**What you should do:**
Your answer must be an exact copy of the entries below, with no pictures in it.

**** Working data

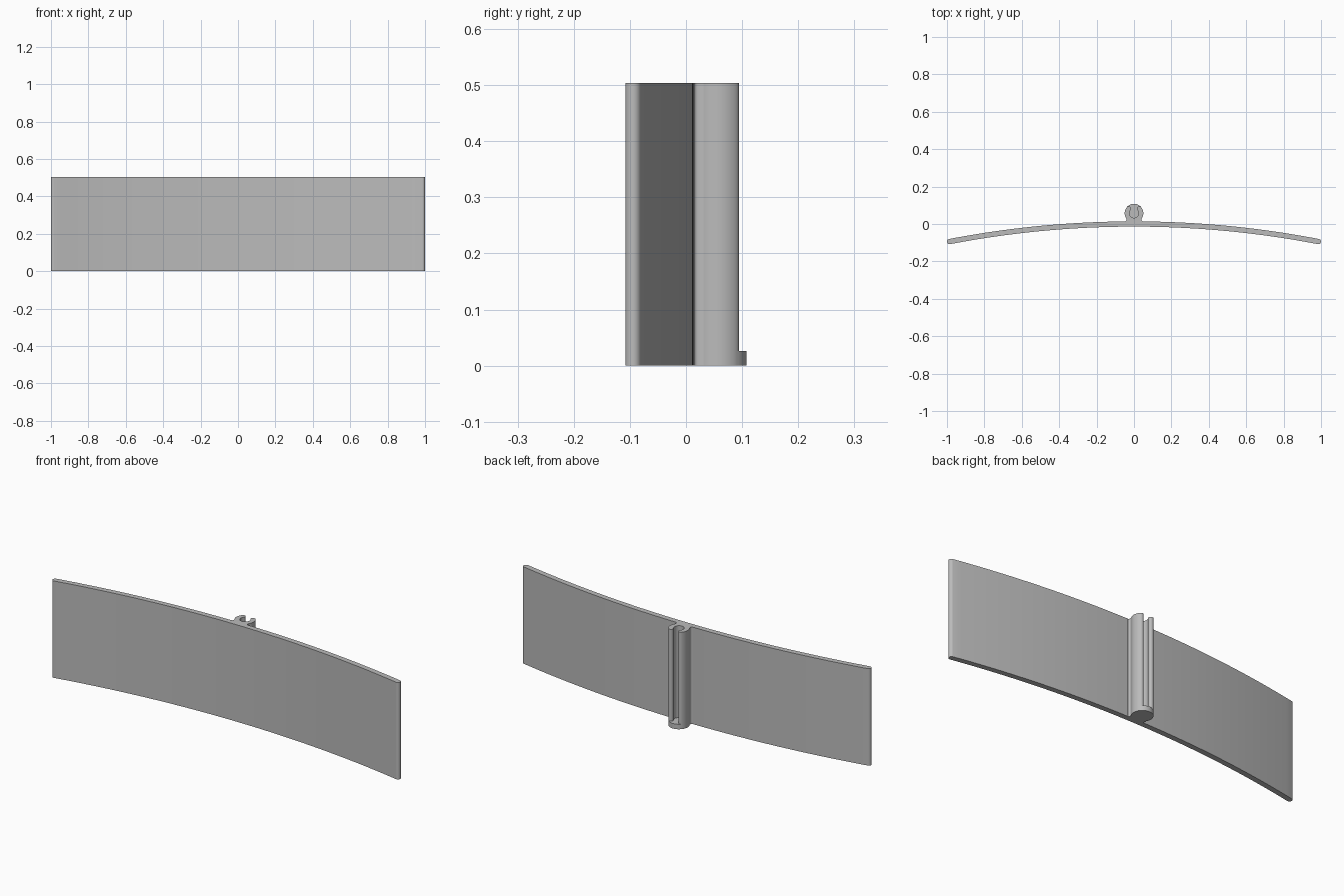
import bpy, bmesh
from math import sin, cos, pi, asin, atan2, radians
from mathutils import Vector

cube = bpy.data.objects.get("Cube")
if cube:
    bpy.data.objects.remove(cube, do_unlink=True)

HEIGHT, LIP = 0.504, 0.026          # panel height, socket floor height
R, HALF = 5.22, 0.014               # panel curve radius, half thickness
CY, OUTER, INNER = 0.058, 0.050, 0.025   # clip centre and radii
STEM, FILLET = 0.041, 0.007
TIP = radians(40)

grey = bpy.data.materials.new("light grey")
grey.use_nodes = True
colour = (0.5, 0.5, 0.5, 1)
grey.diffuse_color = colour
grey.node_tree.nodes["Principled BSDF"].inputs["Base Color"].default_value = colour


def arc(cx, cy, r, a0, a1, n):
    return [Vector((cx + r * cos(a0 + (a1 - a0) * i / n),
                    cy + r * sin(a0 + (a1 - a0) * i / n))) for i in range(n + 1)]


def extrude_half(name, half, height):
    """Mirror a half outline across x = 0 and extrude it upwards."""
    outline = half + [Vector((-p.x, p.y)) for p in reversed(half)]
    clean = []
    for p in outline:
        if not clean or (p - clean[-1]).length > 1e-5:
            clean.append(p)
    if (clean[0] - clean[-1]).length < 1e-5:
        clean.pop()
    bm = bmesh.new()
    face = bm.faces.new([bm.verts.new((p.x, p.y, 0)) for p in clean])
    new = bmesh.ops.extrude_face_region(bm, geom=[face])["geom"]
    bmesh.ops.translate(bm, vec=(0, 0, height),
                        verts=[v for v in new if isinstance(v, bmesh.types.BMVert)])
    bmesh.ops.recalc_face_normals(bm, faces=bm.faces)
    mesh = bpy.data.meshes.new(name)
    bm.to_mesh(mesh)
    bm.free()
    mesh.materials.append(grey)
    obj = bpy.data.objects.new(name, mesh)
    bpy.context.collection.objects.link(obj)
    bpy.ops.object.select_all(action='DESELECT')
    obj.select_set(True)
    bpy.context.view_layer.objects.active = obj
    bpy.ops.object.shade_smooth_by_angle(angle=radians(35))
    return obj


# Curved panel: front face, rounded end, back face up to the stem
end = asin((1 - HALF) / R)
up = pi / 2
front = arc(0, -R, R - HALF, up, up - end, 24)
cap = arc(R * sin(end), R * cos(end) - R, HALF, -up - end, up - end, 10)
back = arc(0, -R, R + HALF, up - end, up - asin((STEM + FILLET) / R), 24)

# Clip: filleted stem, round outside, rounded arm tip, round socket
fillet = arc(STEM + FILLET, HALF + FILLET, FILLET, -up, -pi, 5)
stem_angle = atan2(-(OUTER ** 2 - STEM ** 2) ** 0.5, STEM)
outside = arc(0, CY, OUTER, stem_angle, TIP, 16)
mid = (OUTER + INNER) / 2
tip = arc(mid * cos(TIP), CY + mid * sin(TIP), (OUTER - INNER) / 2, TIP, TIP + pi, 10)
socket = arc(0, CY, INNER, TIP, -up, 16)
extrude_half("curved_panel_with_clip", front + cap + back + fillet + outside + tip + socket, HEIGHT)

# Floor closing the lower end of the socket, flush with the round outside
rim = arc(0, CY, OUTER, up, TIP, 8)
extrude_half("socket_floor", rim + tip + socket, LIP)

********

**Expected answer:**
import bpy, bmesh
from math import sin, cos, pi, asin, atan2, radians
from mathutils import Vector

cube = bpy.data.objects.get("Cube")
if cube:
    bpy.data.objects.remove(cube, do_unlink=True)

HEIGHT, LIP = 0.504, 0.026          # panel height, socket floor height
R, HALF = 5.22, 0.014               # panel curve radius, half thickness
CY, OUTER, INNER = 0.058, 0.050, 0.025   # clip centre and radii
STEM, FILLET = 0.041, 0.007
TIP = radians(40)

grey = bpy.data.materials.new("light grey")
grey.use_nodes = True
colour = (0.5, 0.5, 0.5, 1)
grey.diffuse_color = colour
grey.node_tree.nodes["Principled BSDF"].inputs["Base Color"].default_value = colour


def arc(cx, cy, r, a0, a1, n):
    return [Vector((cx + r * cos(a0 + (a1 - a0) * i / n),
                    cy + r * sin(a0 + (a1 - a0) * i / n))) for i in range(n + 1)]


def extrude_half(name, half, height):
    """Mirror a half outline across x = 0 and extrude it upwards."""
    outline = half + [Vector((-p.x, p.y)) for p in reversed(half)]
    clean = []
    for p in outline:
        if not clean or (p - clean[-1]).length > 1e-5:
            clean.append(p)
    if (clean[0] - clean[-1]).length < 1e-5:
        clean.pop()
    bm = bmesh.new()
    face = bm.faces.new([bm.verts.new((p.x, p.y, 0)) for p in clean])
    new = bmesh.ops.extrude_face_region(bm, geom=[face])["geom"]
    bmesh.ops.translate(bm, vec=(0, 0, height),
                        verts=[v for v in new if isinstance(v, bmesh.types.BMVert)])
    bmesh.ops.recalc_face_normals(bm, faces=bm.faces)
    mesh = bpy.data.meshes.new(name)
    bm.to_mesh(mesh)
    bm.free()
    mesh.materials.append(grey)
    obj = bpy.data.objects.new(name, mesh)
    bpy.context.collection.objects.link(obj)
    bpy.ops.object.select_all(action='DESELECT')
    obj.select_set(True)
    bpy.context.view_layer.objects.active = obj
    bpy.ops.object.shade_smooth_by_angle(angle=radians(35))
    return obj


# Curved panel: front face, rounded end, back face up to the stem
end = asin((1 - HALF) / R)
up = pi / 2
front = arc(0, -R, R - HALF, up, up - end, 24)
cap = arc(R * sin(end), R * cos(end) - R, HALF, -up - end, up - end, 10)
back = arc(0, -R, R + HALF, up - end, up - asin((STEM + FILLET) / R), 24)

# Clip: filleted stem, round outside, rounded arm tip, round socket
fillet = arc(STEM + FILLET, HALF + FILLET, FILLET, -up, -pi, 5)
stem_angle = atan2(-(OUTER ** 2 - STEM ** 2) ** 0.5, STEM)
outside = arc(0, CY, OUTER, stem_angle, TIP, 16)
mid = (OUTER + INNER) / 2
tip = arc(mid * cos(TIP), CY + mid * sin(TIP), (OUTER - INNER) / 2, TIP, TIP + pi, 10)
socket = arc(0, CY, INNER, TIP, -up, 16)
extrude_half("curved_panel_with_clip", front + cap + back + fillet + outside + tip + socket, HEIGHT)

# Floor closing the lower end of the socket, flush with the round outside
rim = arc(0, CY, OUTER, up, TIP, 8)
extrude_half("socket_floor", rim + tip + socket, LIP)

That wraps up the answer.